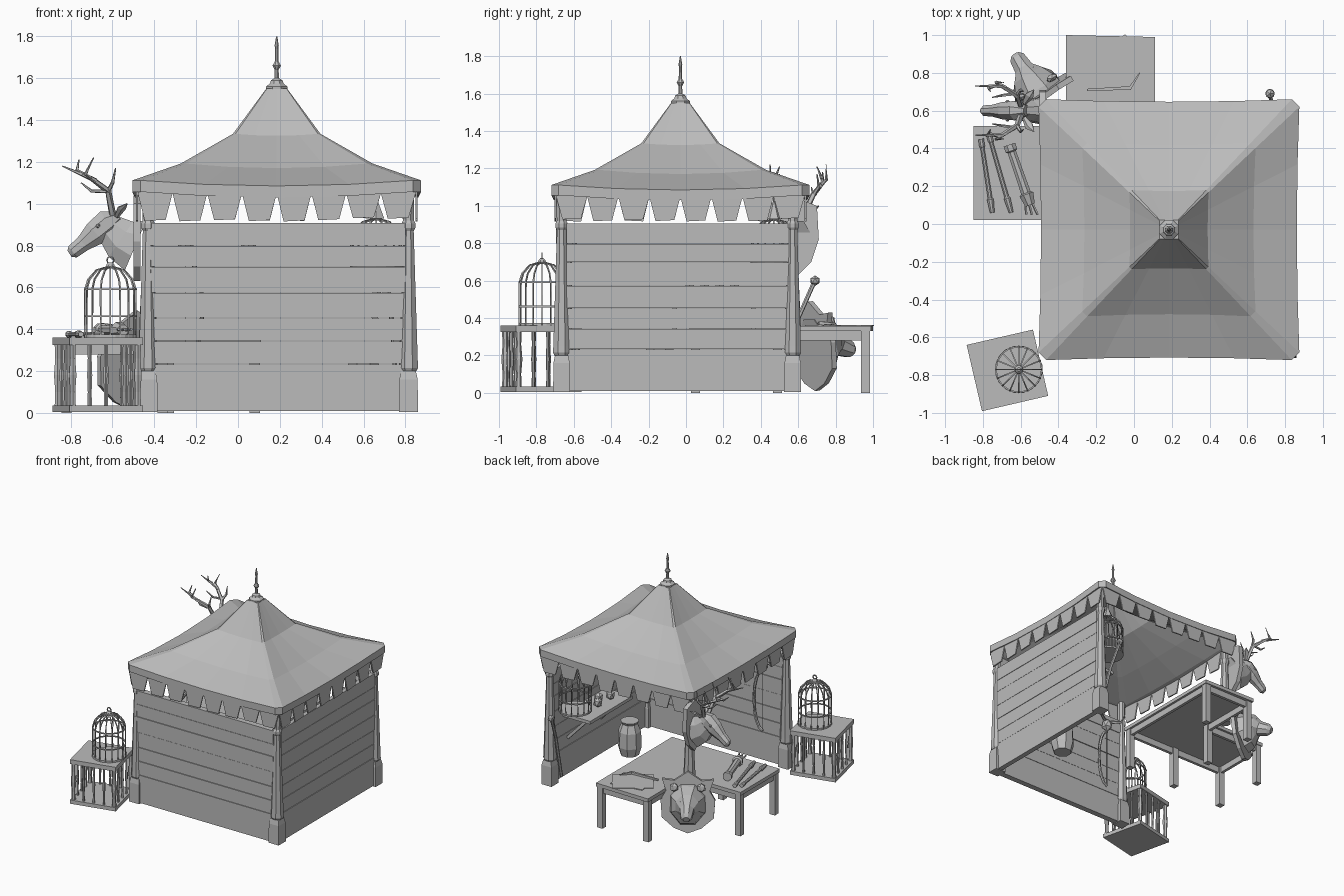
import bpy, bmesh, math, random
from mathutils import Vector, Matrix

random.seed(4)
if "Cube" in bpy.data.objects:
    bpy.data.objects.remove(bpy.data.objects["Cube"])

grey = bpy.data.materials.new("plain grey")
grey.use_nodes = True
grey.diffuse_color = (0.5, 0.5, 0.5, 1)
grey.node_tree.nodes["Principled BSDF"].inputs["Base Color"].default_value = (0.5, 0.5, 0.5, 1)


def finish(bm, name, thick=0):
    bmesh.ops.recalc_face_normals(bm, faces=bm.faces)
    me = bpy.data.meshes.new(name)
    bm.to_mesh(me)
    bm.free()
    me.materials.append(grey)
    ob = bpy.data.objects.new(name, me)
    bpy.context.scene.collection.objects.link(ob)
    if thick:
        mod = ob.modifiers.new("thickness", 'SOLIDIFY')
        mod.thickness = thick
        mod.offset = 0
    return ob


def box(bm, lo, hi, turn=None):
    lo, hi = Vector(lo), Vector(hi)
    m = Matrix.Translation((lo + hi) / 2) @ Matrix.Diagonal((*(hi - lo), 1))
    bmesh.ops.create_cube(bm, size=1, matrix=turn @ m if turn else m)


def ball(bm, pos, r, scale=(1, 1, 1), sub=1):
    bmesh.ops.create_icosphere(bm, subdivisions=sub, radius=r,
                               matrix=Matrix.Translation(pos) @ Matrix.Diagonal((*scale, 1)))


def bridge(bm, rings, caps=True):
    n = len(rings[0])
    for a, b in zip(rings, rings[1:]):
        for i in range(n):
            bm.faces.new((a[i], a[(i + 1) % n], b[(i + 1) % n], b[i]))
    if caps:
        bm.faces.new(rings[0])
        bm.faces.new(rings[-1])


def tube(bm, pts, radii, sides=6, closed=False):
    """Loft through points; each radius is a number or a (wide, tall) pair."""
    pts = [Vector(p) for p in pts]
    if not isinstance(radii, (list, tuple)):
        radii = [radii] * len(pts)
    rings = []
    for i, p in enumerate(pts):
        a, b = pts[max(i - 1, 0)], pts[min(i + 1, len(pts) - 1)]
        if closed:
            a, b = pts[i - 1], pts[(i + 1) % len(pts)]
        q = (b - a).to_track_quat('Z', 'Y')
        w, h = radii[i] if isinstance(radii[i], tuple) else (radii[i], radii[i])
        ang = [math.tau * (k + .5) / sides for k in range(sides)]
        rings.append([bm.verts.new(p + q @ Vector((w * math.cos(t), h * math.sin(t), 0))) for t in ang])
    bridge(bm, rings + rings[:1] if closed else rings, not closed)


def lathe(bm, x, y, profile, sides=8):
    tube(bm, [(x, y, z) for r, z in profile], [r for r, z in profile], sides)


def circle(x, y, z, r, n=16):
    return [(x + r * math.cos(math.tau * k / n), y + r * math.sin(math.tau * k / n), z) for k in range(n)]


# Canopy: square rings with clipped corners and sagging sides
CX, CY = .185, -.03


def ring(bm, half, z, sag):
    out = []
    for side in range(4):
        rot = Matrix.Rotation(side * math.pi / 2, 3, 'Z')
        for t in (-.94, -.5, 0, .5, .94):
            drop = sag * (1 - t * t)
            p = rot @ Vector((t * half, -half + drop * .5, z - drop))
            out.append(bm.verts.new(p + Vector((CX, CY, 0))))
    return out


bm = bmesh.new()
layers = [(.05, 1.49, 0), (.2, 1.29, .01), (.45, 1.16, .02), (.65, 1.07, .03), (.692, 1.06, .03),
          (.692, 1.115, .03), (.46, 1.195, .025), (.21, 1.335, .01), (.05, 1.55, 0)]
bridge(bm, [ring(bm, *l) for l in layers])
finish(bm, "canopy")

# Hanging flags around the canopy
bm = bmesh.new()
for side in range(4):
    m = Matrix.Translation((CX, CY, 0)) @ Matrix.Rotation(side * math.pi / 2, 4, 'Z')
    for k in range(8):
        c = (k - 3.5) * .166
        low = .92 + random.uniform(-.006, .012)
        shape = [(-.083, 1.08), (-.083, 1.05), (-.05, low), (.05, low + .005), (.083, 1.05), (.083, 1.08)]
        bm.faces.new([bm.verts.new(m @ Vector((c + u, -.668, z))) for u, z in shape])
finish(bm, "valance_flags", .01)

# Finial
bm = bmesh.new()
lathe(bm, CX, CY, [(.055, 1.53), (.055, 1.56), (.035, 1.575), (.03, 1.59), (.012, 1.6), (.01, 1.64),
                   (.022, 1.66), (.01, 1.68), (.008, 1.74), (.011, 1.755), (.003, 1.8)])
finish(bm, "roof_finial")

# Posts; the back one stands on the table
SHAFT = [(.042, .2), (.05, .215), (.048, .25), (.036, .6), (.027, .87), (.036, .885), (.036, .905),
         (.028, .92), (.03, 1.1)]
for name, x, y in (("front_right", -.43, -.665), ("front_left", .815, -.665), ("back_left", .815, .57)):
    bm = bmesh.new()
    tube(bm, [(x, y, z) for z in (.005, .16, .2)], [.064, .062, .05], 4)
    lathe(bm, x, y, SHAFT)
    finish(bm, name + "_post")
bm = bmesh.new()
lathe(bm, -.43, .57, [(r, max(z, .35 + z / 50)) for r, z in SHAFT if z > .22])
finish(bm, "back_right_post")

# Plank walls
seams = (.01, .235, .345, .455, .575, .7, .8, .91)
for name, along_x in (("front_wall", True), ("left_wall", False)):
    bm = bmesh.new()
    for a, b in zip(seams, seams[1:]):
        d = random.uniform(0, .006)
        if along_x:
            box(bm, (-.43, -.69 - d, a), (.8, -.655 + d, b - .003))
        else:
            box(bm, (.805 - d, -.64, a), (.835 + d, .55, b - .003))
    finish(bm, name)

# L-shaped table
bm = bmesh.new()
outline = [(-.85, .02), (.11, .02), (.11, .99), (-.36, 1), (-.36, .52), (-.85, .52)]
rings = [[bm.verts.new((x, y, z)) for x, y in outline] for z in (.33, .358)]
bridge(bm, rings)
inset = [(-.82, .05), (.08, .05), (.08, .96), (-.33, .96), (-.33, .49), (-.82, .49)]
for (x0, y0), (x1, y1) in zip(inset, inset[1:] + inset[:1]):
    box(bm, (min(x0, x1) - .012, min(y0, y1) - .012, .28), (max(x0, x1) + .012, max(y0, y1) + .012, .33))
for x, y in inset + [(-.36, .05)]:
    box(bm, (x - .024, y - .024, 0), (x + .024, y + .024, .33))
finish(bm, "corner_table")

# Small spindle stand, turned slightly
turn = Matrix.Translation((-.67, -.775, 0)) @ Matrix.Rotation(math.radians(13), 4, 'Z')
bm = bmesh.new()
box(bm, (-.18, -.18, .325), (.18, .18, .36), turn)
box(bm, (-.18, -.18, .005), (.18, .18, .035), turn)
for side in range(4):
    for t in (-.16, -.08, 0, .08):
        p = turn @ Matrix.Rotation(side * math.pi / 2, 4, 'Z') @ Vector((t, -.16, 0))
        r = .017 if t == -.16 else .009
        lathe(bm, p.x, p.y, [(r, .03), (r * .8, .1), (r * 1.2, .18), (r * .8, .26), (r, .33)], 6)
finish(bm, "spindle_stand")


# Bird cages
def cage(name, x, y, z, r, h):
    bm = bmesh.new()
    lathe(bm, x, y, [(r * 1.04, z), (r * 1.04, z + .014)], 16)
    for f in (.3, .68):
        tube(bm, circle(x, y, z + h * f, r), .006, 4, True)
    for k in range(16):
        c, s = math.cos(math.tau * k / 16), math.sin(math.tau * k / 16)
        prof = [(1, 0), (1, .68), (.88, .82), (.55, .95), (.08, 1)]
        tube(bm, [(x + r * f * c, y + r * f * s, z + h * g) for f, g in prof], .005, 4)
    lathe(bm, x, y, [(.025, z + h - .01), (.02, z + h + .01), (.01, z + h + .02)])
    loop = [(x + .017 * math.cos(a), y, z + h + .03 + .017 * math.sin(a)) for a in
            [math.tau * k / 8 for k in range(8)]]
    tube(bm, loop, .005, 4, True)
    finish(bm, name)


cage("standing_cage", -.61, -.77, .36, .122, .34)
cage("hanging_cage", .66, .47, .6, .12, .33)
bm = bmesh.new()
lathe(bm, .66, .47, [(.045, .93), (.015, 1.0), (.006, 1.02), (.006, 1.13)], 6)
finish(bm, "cage_hanger")

# Stag trophy
bm = bmesh.new()
plaque = [(-.1, 1.0), (0, 1.04), (.1, 1.0), (.11, .82), (.07, .7), (0, .63), (-.07, .7), (-.11, .82)]
bridge(bm, [[bm.verts.new((x, .6 + u, z)) for u, z in plaque] for x in (-.5, -.465)])
finish(bm, "stag_plaque")
bm = bmesh.new()
tube(bm, [(-.49, .6, .8), (-.56, .6, .83), (-.62, .6, .89)], [(.075, .14), (.06, .11), (.045, .075)], 8)
tube(bm, [(-.57, .6, .94), (-.62, .6, .91), (-.68, .6, .86), (-.74, .6, .81), (-.79, .6, .77), (-.805, .6, .76)],
     [(.03, .03), (.055, .07), (.05, .065), (.034, .042), (.03, .036), (.015, .02)], 8)
for s in (-1, 1):
    tube(bm, [(-.58, .6 + s * .04, .94), (-.555, .6 + s * .08, .98), (-.53, .6 + s * .11, 1.0)],
         [.012, (.025, .012), .003], 5)
    ball(bm, (-.67, .6 + s * .047, .895), .012)
finish(bm, "stag_head")
bm = bmesh.new()
for s in (-1, 1):
    def branch(pts, r):
        tube(bm, [(x, .6 + s * y, z) for x, y, z in pts], [r, r * .9, r * .7, .003][-len(pts):], 5)
    branch([(-.6, .03, .95), (-.62, .08, 1.06), (-.7, .13, 1.12), (-.84, .13, 1.18)], .017)
    branch([(-.68, .12, 1.11), (-.73, .15, 1.14), (-.69, .15, 1.22)], .013)
    branch([(-.74, .13, 1.14), (-.77, .12, 1.16), (-.76, .1, 1.21)], .012)
    branch([(-.62, .08, 1.06), (-.6, .11, 1.1), (-.585, .1, 1.17)], .013)
    branch([(-.63, .09, 1.06), (-.7, .08, 1.06), (-.75, .07, 1.1)], .011)
finish(bm, "stag_antlers")

# Bear trophy on a shield leaning at the table corner, facing outward
face = Matrix.Translation((-.5, .69, 0)) @ Matrix.Rotation(math.radians(32), 4, 'Z') \
    @ Matrix.Rotation(math.radians(5), 4, 'X')
bm = bmesh.new()
shield = [(0, .01), (.1, .05), (.19, .13), (.2, .27), (.16, .34), (.19, .43), (.1, .42), (0, .49)]
shield += [(-x, z) for x, z in shield[-2:0:-1]]
bridge(bm, [[bm.verts.new((x, y, z)) for x, z in shield] for y in (0, .03)])
bm.transform(face)
finish(bm, "bear_shield")
bm = bmesh.new()
tube(bm, [(0, .02, .24), (0, .08, .25), (0, .14, .26), (0, .17, .24), (0, .24, .21), (0, .26, .2)],
     [(.14, .17), (.13, .15), (.09, .1), (.055, .06), (.045, .045), (.025, .025)], 8)
for s in (-1, 1):
    ball(bm, (s * .1, .07, .38), .035, (1, .6, 1))
    ball(bm, (s * .045, .155, .3), .012)
bm.transform(face)
finish(bm, "bear_head")

# Goods on the table
bm = bmesh.new()
for (x0, y0), (x1, y1), r in (((-.81, .45), (-.75, .06), .016), ((-.77, .48), (-.65, .06), .016),
                              ((-.66, .42), (-.55, .1), .035)):
    pts = [Vector((x0, y0, .36 + r)).lerp(Vector((x1, y1, .36 + r)), t) for t in (0, .1, .12, .8, .82, 1)]
    tube(bm, pts, [r, r, r * .7, r * .8, r * 1.2, r * .8], 8)
for k in range(3):
    tube(bm, [(-.58, .2, .39), (-.57 + k * .03, .05, .4)], .007, 5)
finish(bm, "quivers_and_arrows")
for name, ang, w in (("large_map", 35, .15), ("small_map", 8, .13)):
    bm = bmesh.new()
    t = Matrix.Translation((-.1, .82, 0)) @ Matrix.Rotation(math.radians(ang), 4, 'Z')
    box(bm, (-w, -w * .8, .358), (w, w * .8, .364), t)
    finish(bm, name)
bm = bmesh.new()
tube(bm, [(-.25, .71, .372), (-.02, .72, .372), (.03, .8, .372)], [.008, .014, .004], 4)
finish(bm, "hunting_knife")

# Inner shelf, pots, basket and leaning staff
bm = bmesh.new()
box(bm, (.56, -.12, .49), (.81, .42, .515))
for y in (-.06, .36):
    tube(bm, [(.8, y, .3), (.62, y, .49)], .016, 4)
finish(bm, "wall_shelf")
bm = bmesh.new()
for k in range(4):
    ball(bm, (.66 + .05 * (k % 2), .02 + k * .08, .55), .036, (1, 1, 1.1))
finish(bm, "shelf_pots")
bm = bmesh.new()
lathe(bm, .6, -.14, [(.07, .03), (.09, .1), (.085, .22), (.06, .28), (.07, .3)], 8)
finish(bm, "basket")
bm = bmesh.new()
tube(bm, [(.76, .5, .05), (.74, .6, .4), (.72, .68, .58)], .012, 6)
ball(bm, (.72, .69, .6), .028)
finish(bm, "ball_staff")

# Bow and skulls on the front wall
bm = bmesh.new()
tube(bm, [(-.25 + .08 * math.cos(a), -.62, .5 + .24 * math.sin(a)) for a in
          [math.pi * (k / 8 - .5) for k in range(9)]], .011, 5)
tube(bm, [(-.25, -.62, .26), (-.25, -.62, .74)], .003, 4)
for x in (-.25, .05):
    ball(bm, (x, -.62, .8), .045, (1, 1, 1.2))
    for s in (-1, 1):
        tube(bm, [(x + s * .03, -.61, .83), (x + s * .1, -.57, .84), (x + s * .12, -.55, .9)], [.014, .01, .003], 5)
finish(bm, "bow_and_skulls")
■ ■ ■ ■ ■ ■ ■
**TASK TO CARRY OUT:** Bring together all lines in the records where the word "range" is found.

**FINISHED TASK:**
        for i in range(n):
        ang = [math.tau * (k + .5) / sides for k in range(sides)]
    return [(x + r * math.cos(math.tau * k / n), y + r * math.sin(math.tau * k / n), z) for k in range(n)]
    for side in range(4):
for side in range(4):
    for k in range(8):
for side in range(4):
    for k in range(16):
            [math.tau * k / 8 for k in range(8)]]
for k in range(3):
for k in range(4):
          [math.pi * (k / 8 - .5) for k in range(9)]], .011, 5)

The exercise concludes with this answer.